▸ ACTIVITY:
Omit every picture, and retype the lines that run from the beginning of the data below through the line containing "grey.diffuse_color = (0.45, 0.45, 0.45, 1)", inclusive.

====== DATA EXTRACTS ======

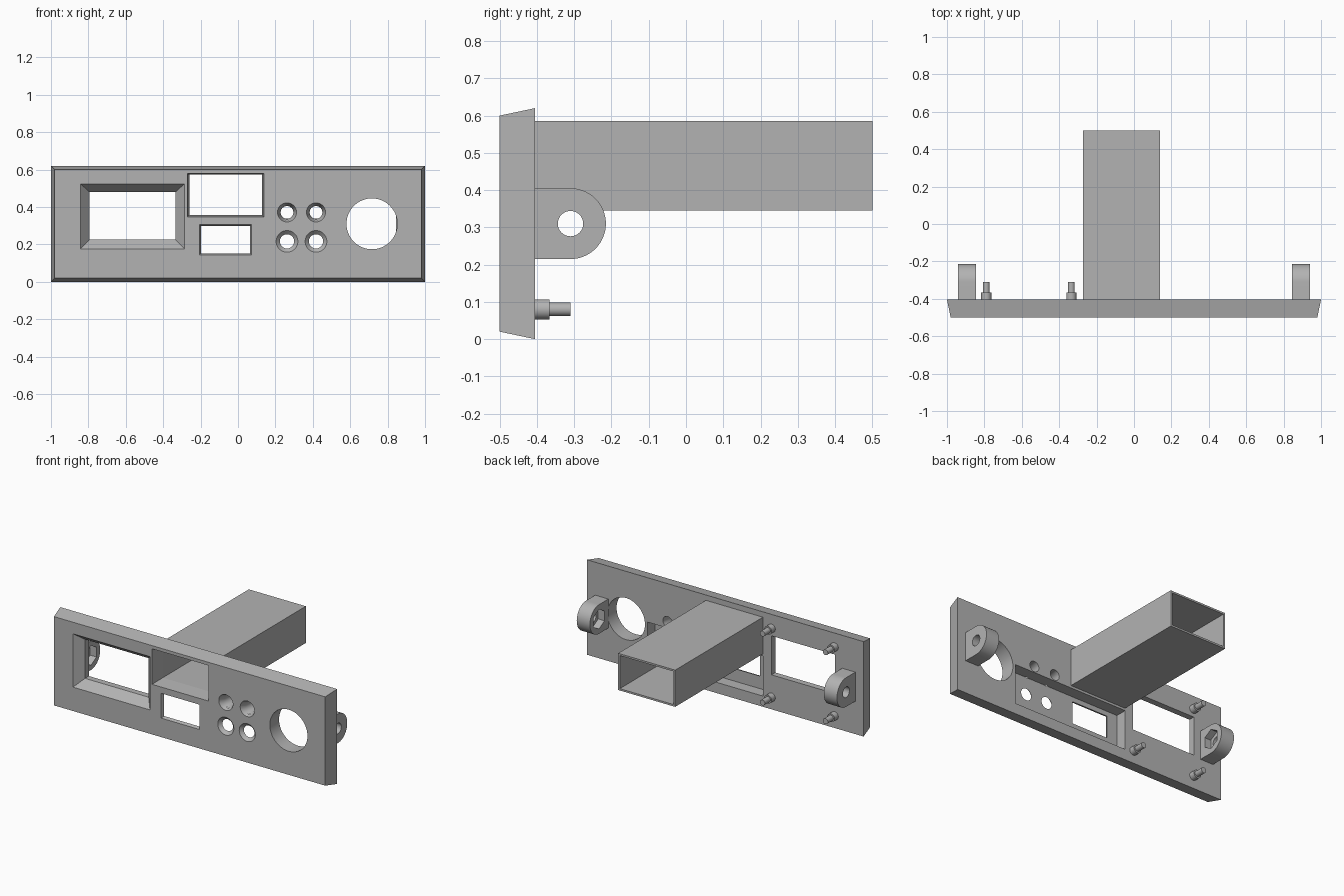
import bpy, bmesh
from math import cos, sin, pi, radians

cube = bpy.data.objects.get("Cube")
if cube:
    bpy.data.objects.remove(cube, do_unlink=True)

grey = bpy.data.materials.new("plain grey")
grey.use_nodes = True
grey.diffuse_color = (0.45, 0.45, 0.45, 1)
grey.node_tree.nodes["Principled BSDF"].inputs["Base Color"].default_value = (0.45, 0.45, 0.45, 1)

FRONT, BACK = -0.5, -0.405
MID_Z = 0.31


def rect(y, x0, x1, z0, z1):
    return [(x0, y, z0), (x1, y, z0), (x1, y, z1), (x0, y, z1)]


def disc(y, x, z, r, n=48):
    return [(x + r * cos(2 * pi * i / n), y, z + r * sin(2 * pi * i / n)) for i in range(n)]


def side_disc(x, y, z, r, n=48):
    return [(x, y + r * sin(2 * pi * i / n), z + r * cos(2 * pi * i / n)) for i in range(n)]


def loft(name, *rings):
    """Closed solid skinned through matching rings."""
    bm = bmesh.new()
    loops = [[bm.verts.new(p) for p in ring] for ring in rings]
    bm.faces.new(loops[0])
    bm.faces.new(loops[-1])
    n = len(loops[0])
    for a, b in zip(loops, loops[1:]):
        for i in range(n):
            j = (i + 1) % n
            bm.faces.new((a[i], a[j], b[j], b[i]))
    bmesh.ops.recalc_face_normals(bm, faces=bm.faces)
    mesh = bpy.data.meshes.new(name)
    bm.to_mesh(mesh)
    bm.free()
    mesh.materials.append(grey)
    obj = bpy.data.objects.new(name, mesh)
    bpy.context.collection.objects.link(obj)
    return obj


def select(obj):
    bpy.ops.object.select_all(action='DESELECT')
    obj.select_set(True)
    bpy.context.view_layer.objects.active = obj


def cut(obj, *rings):
    """Subtract a lofted solid and discard the cutter."""
    cutter = loft("cutter", *rings)
    cutter.hide_render = True
    select(obj)
    mod = obj.modifiers.new("cut", 'BOOLEAN')
    mod.operation = 'DIFFERENCE'
    mod.solver = 'EXACT'
    mod.object = cutter
    bpy.ops.object.modifier_apply(modifier=mod.name)
    bpy.data.objects.remove(cutter, do_unlink=True)


def smooth(obj):
    select(obj)
    bpy.ops.object.shade_smooth_by_angle(angle=radians(30))


# Faceplate with sloping edges
panel = loft("faceplate", rect(FRONT, -0.98, 0.98, 0.02, 0.6), rect(BACK, -1, 1, 0, 0.62))

# Recess in the back behind the small window and lower holes
FLOOR = -0.48
cut(panel, rect(FLOOR, -0.273, 0.56, 0.07, 0.33), rect(-0.3, -0.273, 0.56, 0.07, 0.33))

# Display window with sloping bezel
outer, inner = (-0.842, -0.286, 0.176, 0.524), (-0.794, -0.334, 0.225, 0.48)
cut(panel, rect(-0.55, *outer), rect(FRONT, *outer), rect(-0.445, *inner), rect(-0.3, *inner))

# Tube opening and small window, each slightly flared
outer, inner = (-0.271, 0.138, 0.347, 0.579), (-0.26, 0.128, 0.357, 0.573)
cut(panel, rect(-0.55, *outer), rect(FRONT, *outer), rect(BACK, *inner), rect(-0.3, *inner))
outer, inner = (-0.206, 0.073, 0.144, 0.306), (-0.197, 0.064, 0.152, 0.298)
cut(panel, rect(-0.55, *outer), rect(FRONT, *outer), rect(FLOOR, *inner), rect(-0.3, *inner))

# Large round opening
cut(panel, disc(-0.55, 0.716, MID_Z, 0.136, 64), disc(-0.3, 0.716, MID_Z, 0.136, 64))

# Four countersunk holes
for x in (0.262, 0.417):
    for z, wide, narrow, depth in ((0.371, 0.051, 0.034, -0.46), (0.216, 0.058, 0.038, FLOOR)):
        cut(panel, disc(-0.55, x, z, wide), disc(FRONT, x, z, wide),
            disc(depth, x, z, narrow), disc(-0.3, x, z, narrow))
smooth(panel)

# Rectangular tube, open at the back
size, bore = (-0.272, 0.14, 0.345, 0.585), (-0.26, 0.128, 0.357, 0.573)
tube = loft("rear_tube", rect(BACK, *size), rect(0.5, *size))
cut(tube, rect(-0.6, *bore), rect(0.6, *bore))

# Rounded mounting lugs with a bolt hole and an inner hexagonal nut pocket
LUG_Y, LUG_R = -0.31, 0.095


def lug_outline(x):
    arc = [(x, LUG_Y + LUG_R * cos(t), MID_Z + LUG_R * sin(t))
           for t in (-pi / 2 + pi * i / 32 for i in range(33))]
    return [(x, BACK, MID_Z - LUG_R)] + arc + [(x, BACK, MID_Z + LUG_R)]


for side, label in ((1, "left"), (-1, "right")):
    lug = loft(label + "_lug", lug_outline(side * 0.845), lug_outline(side * 0.94))
    cut(lug, *(side_disc(side * x, LUG_Y, MID_Z, 0.034) for x in (0.8, 1.0)))
    cut(lug, *(side_disc(side * x, LUG_Y, MID_Z, 0.064, 6) for x in (0.8, 0.89)))
    smooth(lug)

# Stepped standoffs around the display window
for x, column in ((-0.79, "outer"), (-0.335, "inner")):
    for z, row in ((0.08, "lower"), (0.53, "upper")):
        stud = loft(f"{row}_{column}_standoff",
                    *(disc(y, x, z, r, 32) for y, r in
                      ((BACK, 0.027), (-0.367, 0.027), (-0.367, 0.018), (-0.31, 0.018))))
        smooth(stud)
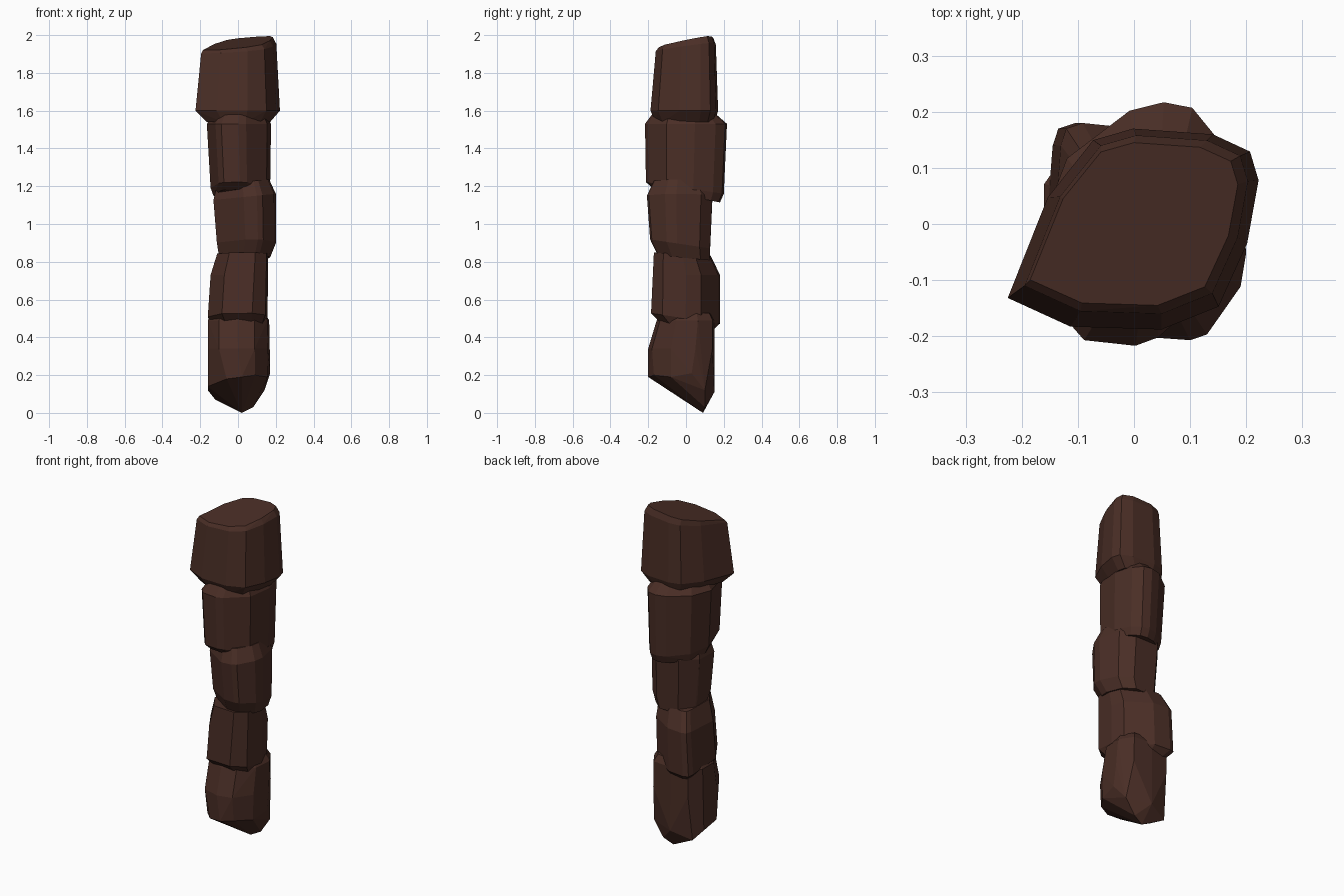
import bpy, bmesh

mat = bpy.data.materials.new("dark_brown_rock")
mat.diffuse_color = (0.068, 0.027, 0.019, 1)


def rock(name, outline, levels, extra=()):
    """Faceted stone: the outline is fitted to each level and wrapped in a convex hull.
    level = (z, x min, x max, y min, y max, slope along x, slope along y)"""
    xs, ys = [p[0] for p in outline], [p[1] for p in outline]
    bm = bmesh.new()
    for z, x0, x1, y0, y1, sx, sy in levels:
        for px, py in outline:
            x = x0 + (x1 - x0) * (px - min(xs)) / (max(xs) - min(xs))
            y = y0 + (y1 - y0) * (py - min(ys)) / (max(ys) - min(ys))
            bm.verts.new((x, y, z + sx * x + sy * y))
    for p in extra:
        bm.verts.new(p)
    hull = bmesh.ops.convex_hull(bm, input=bm.verts)
    loose = set(hull["geom_interior"]) | set(hull["geom_unused"])
    bmesh.ops.delete(bm, geom=[v for v in loose if isinstance(v, bmesh.types.BMVert)],
                     context="VERTS")
    # merge nearly flat triangles into broad facets
    bmesh.ops.dissolve_limit(bm, angle_limit=0.07, verts=bm.verts, edges=bm.edges)
    bmesh.ops.recalc_face_normals(bm, faces=bm.faces)
    mesh = bpy.data.meshes.new(name)
    bm.to_mesh(mesh)
    bm.free()
    mesh.materials.append(mat)
    obj = bpy.data.objects.new(name, mesh)
    bpy.context.collection.objects.link(obj)
    return obj


# Bottom stone, underside rising toward the front
rock("bottom_rock",
     [(-.16, -.06), (-.10, -.17), (0, -.20), (.09, -.18), (.16, -.08), (.17, .05),
      (.12, .14), (0, .15), (-.11, .14), (-.16, .06)],
     [(.53, -.13, .14, -.13, .13, 0, 0),
      (.49, -.16, .165, -.155, .15, 0, 0),
      (.34, -.16, .168, -.20, .15, 0, 0)],
     [(.02, -.20, .19), (-.06, -.18, .18), (.09, -.17, .20), (-.16, -.06, .14),
      (-.16, .06, .12), (-.12, .11, .07), (.02, .09, 0), (.08, .10, .03),
      (.14, .10, .12), (.17, .03, .21), (0, .15, .11), (.155, -.08, .19)])

# Second stone, bulging to the back left
rock("lower_middle_rock",
     [(-.14, .14), (-.13, .17), (-.10, .18), (0, .17), (.14, .08), (.16, 0),
      (.15, -.12), (.08, -.18), (-.08, -.17), (-.155, -.05)],
     [(.45, -.12, .13, -.12, .14, 0, -.1),
      (.50, -.16, .155, -.185, .18, 0, -.15),
      (.73, -.145, .16, -.178, .18, 0, 0),
      (.84, -.11, .16, -.17, .13, 0, -.05)])

# Third stone, bulging to the front right
rock("middle_rock",
     [(.03, -.20), (.10, -.205), (.13, -.195), (.19, -.11), (.20, -.05), (.17, .08),
      (.10, .14), (-.05, .14), (-.125, .05), (-.13, -.08)],
     [(.82, -.10, .17, -.15, .125, 0, -.1),
      (.89, -.112, .20, -.19, .127, 0, -.15),
      (1.14, -.13, .20, -.207, .14, .1, 0),
      (1.22, -.11, .165, -.17, .11, .1, 0)])

# Fourth stone, deepest front to back
rock("upper_middle_rock",
     [(-.12, -.17), (-.09, -.205), (0, -.215), (.04, -.20), (.15, -.10), (.17, .05),
      (.14, .16), (.10, .21), (.05, .22), (-.01, .205), (-.12, .12), (-.165, 0)],
     [(1.15, -.13, .16, -.17, .18, 0, -.2),
      (1.19, -.145, .17, -.212, .20, 0, -.15),
      (1.53, -.165, .175, -.217, .217, 0, 0),
      (1.58, -.13, .15, -.18, .16, 0, 0)])

# Wide top stone with a slanted cap
rock("top_rock",
     [(-.22, -.125), (-.11, -.175), (.05, -.18), (.15, -.14), (.20, -.03), (.22, .08),
      (.205, .13), (.14, .16), (0, .17), (-.07, .15), (-.15, .05)],
     [(1.54, -.165, .17, -.16, .15, 0, 0),
      (1.60, -.225, .222, -.188, .17, 0, 0),
      (1.66, -.222, .217, -.183, .168, 0, 0),
      (1.93, -.195, .203, -.16, .158, .07, .12),
      (1.957, -.185, .185, -.145, .145, .1, .18)])
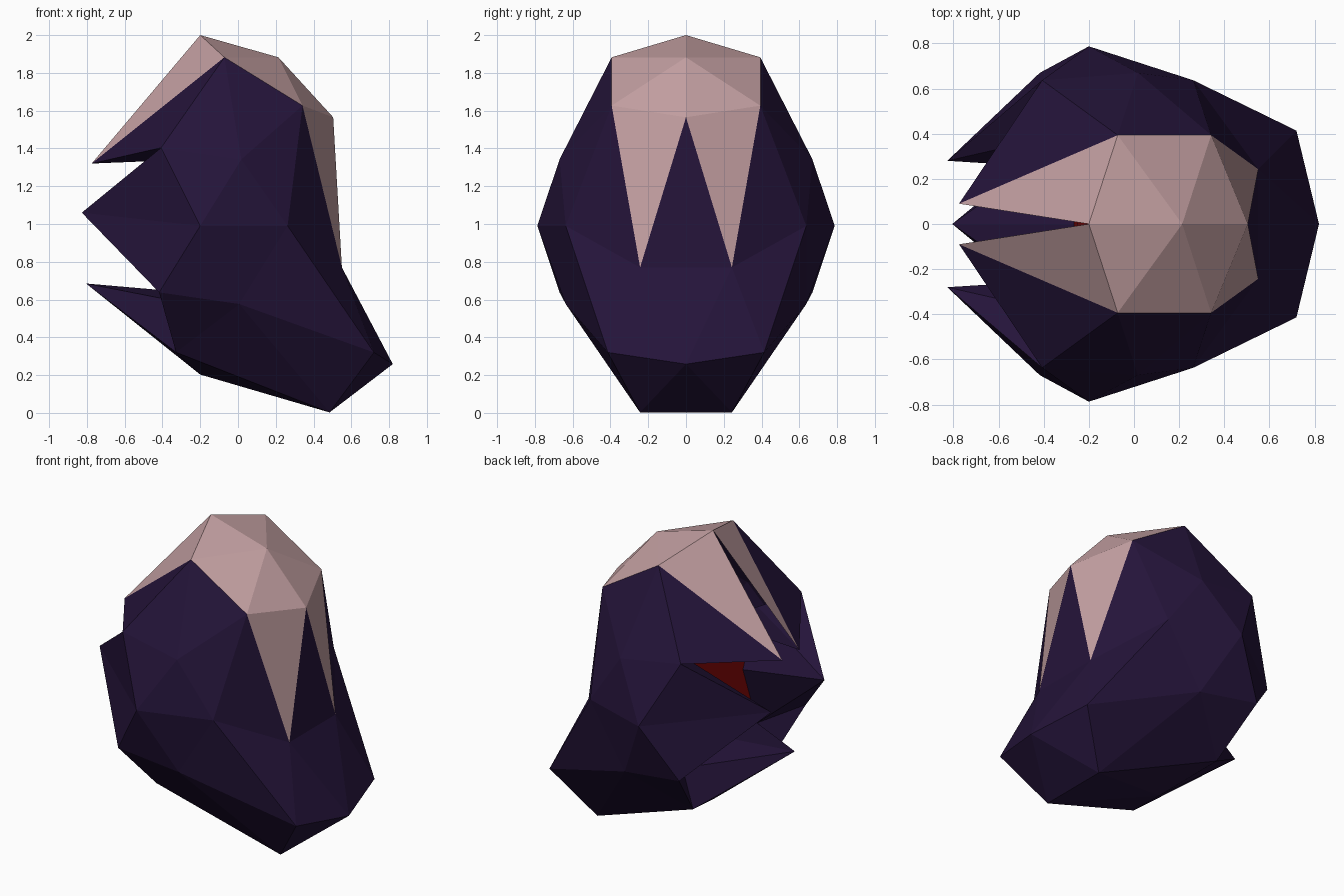
import bpy, bmesh, math

if "Cube" in bpy.data.objects:
    bpy.data.objects.remove(bpy.data.objects["Cube"])

R, CX, CZ, DROP = 0.787, -0.2, 1.213, 0.223

# Named points of a low-poly ball: (degrees from +x, height * 100)
CROWN = {(0, 100), (72, 85), (0, 85), (36, 53), (0, 45)}
BACK_SPIKE, FRONT_SPIKE = (18, 0), (144, 85)
TAIL = {(36, -45), (0, -53), (36, -85)}
MOUTH_X = {(180, 53): -0.20, (144, 45): -0.24, (162, 0): -0.25,
           (180, -45): -0.265, (144, -53): -0.25}
TIPS = {BACK_SPIKE: (0.55, 0.243, 0.77), FRONT_SPIKE: (-0.775, 0.09, 1.32),
        (126, 0): (-0.827, 0.28, 1.06), (180, -85): (-0.805, 0, 0.685)}


def key(co):
    flat = math.hypot(co.x, co.y) < 0.05
    az = 0 if flat else round(math.degrees(math.atan2(abs(co.y), co.x)))
    return az, round(co.z * 100)


def place(k, co):
    """Final position of one ball point."""
    side = 1 if co.y > 0 else -1
    if k in TIPS:
        x, y, z = TIPS[k]
        return x, y * side, z
    x, y, z = CX + R * co.x, R * co.y, CZ + R * co.z
    if k in CROWN:
        return x, y, z
    if k in TAIL:
        return x + 0.35, y, z - 0.541
    return MOUTH_X.get(k, x), y, z - DROP


def part_of(keys):
    s = set(keys)
    if keys.count(FRONT_SPIKE) == 2:
        return None                      # open slit between the front spikes
    if s <= set(MOUTH_X):
        return "mouth"
    if s <= CROWN | {BACK_SPIKE, FRONT_SPIKE} and keys.count(BACK_SPIKE) < 2:
        return "crown"
    return "head_shell"


def build(name, color):
    bm = bmesh.new()
    bmesh.ops.create_icosphere(bm, subdivisions=2, radius=1)
    keys = {v: key(v.co) for v in bm.verts}
    drop = [f for f in bm.faces if part_of([keys[v] for v in f.verts]) != name]
    for v, k in keys.items():
        v.co = place(k, v.co.copy())
    bmesh.ops.delete(bm, geom=drop, context='FACES')
    mesh = bpy.data.meshes.new(name)
    bm.to_mesh(mesh)
    bm.free()
    mat = bpy.data.materials.new(name + "_color")
    mat.diffuse_color = (*color, 1)
    mat.use_nodes = True
    mat.node_tree.nodes["Principled BSDF"].inputs["Base Color"].default_value = mat.diffuse_color
    mesh.materials.append(mat)
    bpy.context.collection.objects.link(bpy.data.objects.new(name, mesh))


# Dark body, pink spiked crown, red mouth lining
build("head_shell", (0.018, 0.007, 0.042))
build("crown", (0.55, 0.35, 0.36))
build("mouth", (0.25, 0.003, 0.003))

======

▸ ANSWER TO THIS PROBLEM:
import bpy, bmesh
from math import cos, sin, pi, radians

cube = bpy.data.objects.get("Cube")
if cube:
    bpy.data.objects.remove(cube, do_unlink=True)

grey = bpy.data.materials.new("plain grey")
grey.use_nodes = True
grey.diffuse_color = (0.45, 0.45, 0.45, 1)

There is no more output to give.